Exercise objective:
Go through the data and tally the lines that hold the string "wall". Reply with the total alone.

Working data:
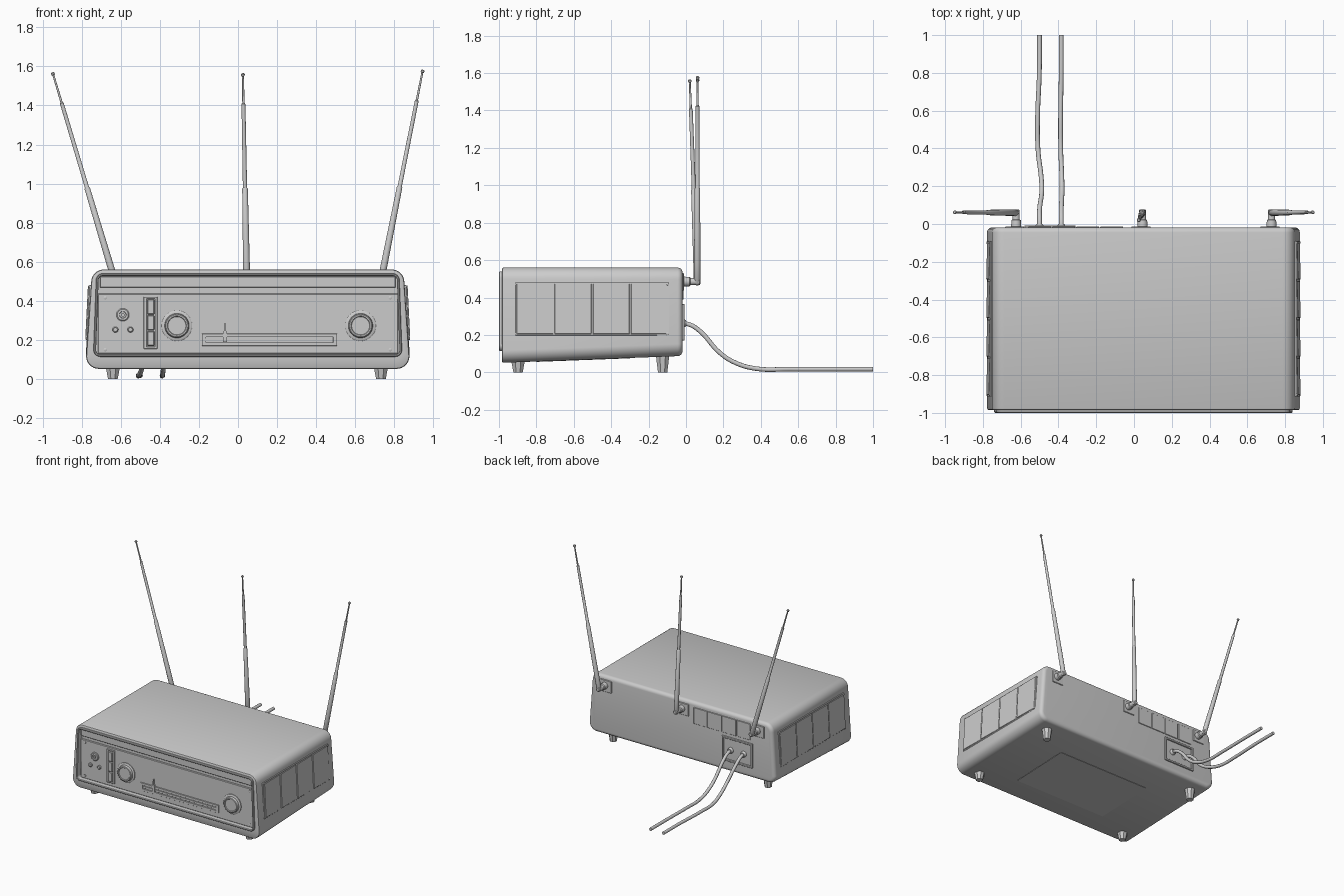
import bpy, bmesh, math
from mathutils import Vector, Matrix

if "Cube" in bpy.data.objects:
    bpy.data.objects.remove(bpy.data.objects["Cube"])

CX = 0.05  # cabinet centre line


def finish(name, bm):
    bmesh.ops.recalc_face_normals(bm, faces=bm.faces)
    me = bpy.data.meshes.new(name)
    bm.to_mesh(me)
    bm.free()
    ob = bpy.data.objects.new(name, me)
    bpy.context.collection.objects.link(ob)
    bpy.ops.object.select_all(action='DESELECT')
    ob.select_set(True)
    bpy.context.view_layer.objects.active = ob
    bpy.ops.object.shade_smooth_by_angle(angle=math.radians(32))
    return ob


def loft(name, rings):
    bm = bmesh.new()
    vs = [[bm.verts.new(p) for p in ring] for ring in rings]
    n = len(vs[0])
    for a, b in zip(vs, vs[1:]):
        for i in range(n):
            bm.faces.new((a[i], a[(i + 1) % n], b[(i + 1) % n], b[i]))
    bm.faces.new(vs[0])
    bm.faces.new(vs[-1])
    return finish(name, bm)


def lathe(name, profile, origin, direction, sides=24):
    q = Vector(direction).to_track_quat('Z', 'Y')
    ang = [2 * math.pi * (i + 0.5) / sides for i in range(sides)]
    return loft(name, [[Vector(origin) + q @ Vector((r * math.cos(a), r * math.sin(a), h))
                        for a in ang] for r, h in profile])


def box(name, lo, hi, bevel=0.003, rot=None):
    lo, hi = Vector(lo), Vector(hi)
    bm = bmesh.new()
    m = Matrix.Translation((lo + hi) / 2) @ (rot or Matrix()) @ Matrix.Diagonal((*(hi - lo), 1))
    bmesh.ops.create_cube(bm, size=1, matrix=m)
    if bevel:
        bmesh.ops.bevel(bm, geom=bm.edges[:], offset=bevel, segments=1, affect='EDGES')
    return finish(name, bm)


def outline(y, wt, wb, z0, z1, r, inset=0.0):
    """Rounded trapezoid in the xz plane."""
    pts, steps = [], 8
    r = max(r - inset, 0.008)
    for sx, sz, start in ((1, 1, 0), (-1, 1, 90), (-1, -1, 180), (1, -1, 270)):
        w = (wt if sz > 0 else wb) - inset
        z = z1 - inset if sz > 0 else z0 + inset
        for i in range(steps + 1):
            a = math.radians(start + 90 * i / steps)
            pts.append(Vector((CX + sx * (w - r) + r * math.cos(a), y, z - sz * r + r * math.sin(a))))
    return pts


def floor_z(y):
    return 0.051 + (y + 0.98) * 0.038


def wall(z):
    return 0.802 + (0.56 - z) * 0.051


# Cabinet: recessed front, raised bezel, sloping underside, rounded back edge
def bezel(y, inset):
    return outline(y, 0.777, 0.79, 0.113, 0.54, 0.035, inset)


def shell(y, inset):
    return outline(y, 0.802, 0.828, floor_z(y), 0.56, 0.065, inset)


rings = [bezel(-0.955, 0.013), bezel(-0.996, 0.013), bezel(-1.0, 0.009), bezel(-1.0, 0.004),
         bezel(-0.996, 0), bezel(-0.985, 0), shell(-0.985, 0.008), shell(-0.982, 0.003), shell(-0.975, 0)]
for i in range(6):
    a = math.radians(18 * i)
    rings.append(shell(-0.045 + 0.027 * math.sin(a), 0.027 * (1 - math.cos(a))))
loft("cabinet", rings)

# Front panel and upper strip
PY = -0.966
box("control_panel", (CX - 0.768, PY, 0.128), (CX + 0.77, -0.95, 0.436))
box("upper_strip", (CX - 0.757, -0.978, 0.467), (CX + 0.757, -0.95, 0.525))
for x in (-0.68, 0.78):
    for z in (0.149, 0.415):
        lathe("panel_screw", [(0.009, 0), (0.009, 0.003), (0.005, 0.005)], (x, PY, z), (0, -1, 0), 12)

# Knobs
for x in (-0.313, 0.628):
    lathe("knob", [(0.078, 0), (0.078, 0.006), (0.074, 0.009), (0.063, 0.010), (0.060, 0.027),
                   (0.056, 0.030), (0.049, 0.030), (0.046, 0.026)], (x, PY, 0.272), (0, -1, 0), 40)

# Socket and small buttons
lathe("socket", [(0.033, 0), (0.033, 0.006), (0.028, 0.010), (0.018, 0.010), (0.016, 0.004),
                 (0.009, 0.004), (0.009, 0.015)], (-0.59, PY, 0.328), (0, -1, 0), 24)
for x in (-0.628, -0.551):
    lathe("small_button", [(0.015, 0), (0.015, 0.009), (0.010, 0.013)], (x, PY, 0.252), (0, -1, 0), 16)

# Switch column
for x0, x1, z0, z1 in ((-0.483, -0.466, 0.154, 0.42), (-0.426, -0.412, 0.154, 0.42),
                       (-0.47, -0.42, 0.154, 0.165), (-0.47, -0.42, 0.41, 0.42)):
    box("switch_frame", (x0, PY - 0.009, z0), (x1, PY + 0.004, z1), 0.002)
for i in range(3):
    z = 0.168 + i * 0.081
    box("switch_key", (-0.464, PY - 0.016, z), (-0.428, PY + 0.004, z + 0.077), 0.004)

# Tuning dial: frame, slot rail and needle
for x0, x1, z0, z1 in ((-0.185, 0.508, 0.214, 0.231), (-0.185, 0.508, 0.169, 0.186),
                       (-0.185, -0.164, 0.18, 0.22), (0.487, 0.508, 0.18, 0.22)):
    box("dial_frame", (x0, PY - 0.008, z0), (x1, PY + 0.004, z1), 0.001)
box("dial_rail", (-0.164, PY - 0.004, 0.193), (0.487, PY + 0.004, 0.207), 0.001)
loft("dial_needle", [[Vector((-0.067 + s * w, y, z)) for s, y in ((-1, PY), (1, PY), (1, PY - 0.014), (-1, PY - 0.014))]
                     for w, z in ((0.011, 0.188), (0.011, 0.235), (0.004, 0.25), (0.002, 0.285))])

# Side vents: slanted wall plates with four louvres each
for s in (-1, 1):
    tilt = Matrix.Rotation(s * -0.05, 4, 'Y')
    x = CX + s * wall(0.339)
    box("side_vent_plate", (x - 0.005, -0.914, 0.197), (x + 0.005, -0.09, 0.481), 0.002, tilt)
    for i in range(4):
        y = -0.908 + i * 0.204
        rot = tilt @ Matrix.Rotation(s * 0.025, 4, 'Z')
        box("side_louvre", (x + s * 0.005 - 0.005, y + 0.002, 0.205),
            (x + s * 0.005 + 0.005, y + 0.198, 0.473), 0.002, rot)
    for y in (-0.905, -0.099):
        for z in (0.206, 0.472):
            lathe("side_screw", [(0.007, 0), (0.007, 0.004), (0.004, 0.006)],
                  (CX + s * (wall(z) + 0.005), y, z), (s, 0, 0), 10)

# Feet
for x in (-0.641, 0.732):
    for y, top in ((-0.898, 0.06), (-0.125, 0.092)):
        lathe("foot", [(0.039, 0), (0.027, top)], (x, y, top), (0, 0, -1), 8)

# Underside hatch
yc = -0.55
box("bottom_hatch", (-0.37, -0.8, floor_z(yc) - 0.002), (0.45, -0.3, floor_z(yc) + 0.006), 0.001,
    Matrix.Rotation(0.038, 4, 'X'))

# Telescopic antennas on back pivots
for base, tip in (((-0.624, 0.06, 0.48), (-0.95, 0.062, 1.57)),
                  ((0.045, 0.06, 0.48), (0.025, 0.02, 1.565)),
                  ((0.728, 0.06, 0.48), (0.947, 0.062, 1.583))):
    bx = base[0]
    box("antenna_mount", (bx - 0.058, -0.022, 0.435), (bx + 0.042, -0.012, 0.53), 0.003)
    lathe("antenna_pivot", [(0.027, 0), (0.025, 0.035), (0.019, 0.04), (0.018, 0.088), (0.012, 0.093)],
          (bx, -0.015, 0.485), (0, 1, 0), 20)
    d = Vector(tip) - Vector(base)
    L = d.length
    lathe("antenna", [(0.012, -0.012), (0.018, 0.0), (0.0175, L * 0.1), (0.0145, L * 0.455), (0.011, L * 0.46),
                      (0.010, L * 0.855), (0.006, L * 0.86), (0.005, L - 0.016), (0.009, L - 0.013),
                      (0.010, L - 0.005), (0.006, L)], base, d, 16)

# Back vent panels and cable plate
for i in range(4):
    x = -0.56 + i * 0.127
    box("back_vent", (x, -0.022, 0.39), (x + 0.121, -0.013, 0.52), 0.002)
for x0, x1, z0, z1 in ((-0.58, -0.31, 0.35, 0.365), (-0.58, -0.31, 0.17, 0.185),
                       (-0.58, -0.565, 0.18, 0.36), (-0.325, -0.31, 0.18, 0.36)):
    box("cable_plate_frame", (x0, -0.022, z0), (x1, -0.008, z1), 0.002)

# Cables
for k, x in enumerate((-0.5, -0.385)):
    sway = 0.012 if k == 0 else 0.004
    pts = [(x, -0.03, 0.262, 0), (x, 0.02, 0.255, 0), (x, 0.075, 0.22, 0), (x, 0.18, 0.105, 1),
           (x, 0.262, 0.052, 0.6), (x, 0.38, 0.019, -0.6), (x, 0.55, 0.017, -0.9), (x, 0.8, 0.017, -0.1), (x, 1.0, 0.017, 0)]
    cu = bpy.data.curves.new("cable", 'CURVE')
    cu.dimensions = '3D'
    cu.bevel_depth, cu.bevel_resolution, cu.use_fill_caps = 0.0125, 3, True
    cu.resolution_u = 6
    sp = cu.splines.new('BEZIER')
    sp.bezier_points.add(len(pts) - 1)
    for bp, (px, py, pz, sw) in zip(sp.bezier_points, pts):
        bp.co = (px + sw * sway, py, pz)
        bp.handle_left_type = bp.handle_right_type = 'AUTO'
    ob = bpy.data.objects.new("cable", cu)
    bpy.context.collection.objects.link(ob)
    bpy.ops.object.select_all(action='DESELECT')
    ob.select_set(True)
    bpy.context.view_layer.objects.active = ob
    bpy.ops.object.convert(target='MESH')
    lathe("cable_grommet", [(0.024, 0), (0.022, 0.012), (0.016, 0.02)], (x, -0.02, 0.262), (0, 1, 0), 16)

Solution to this task:
4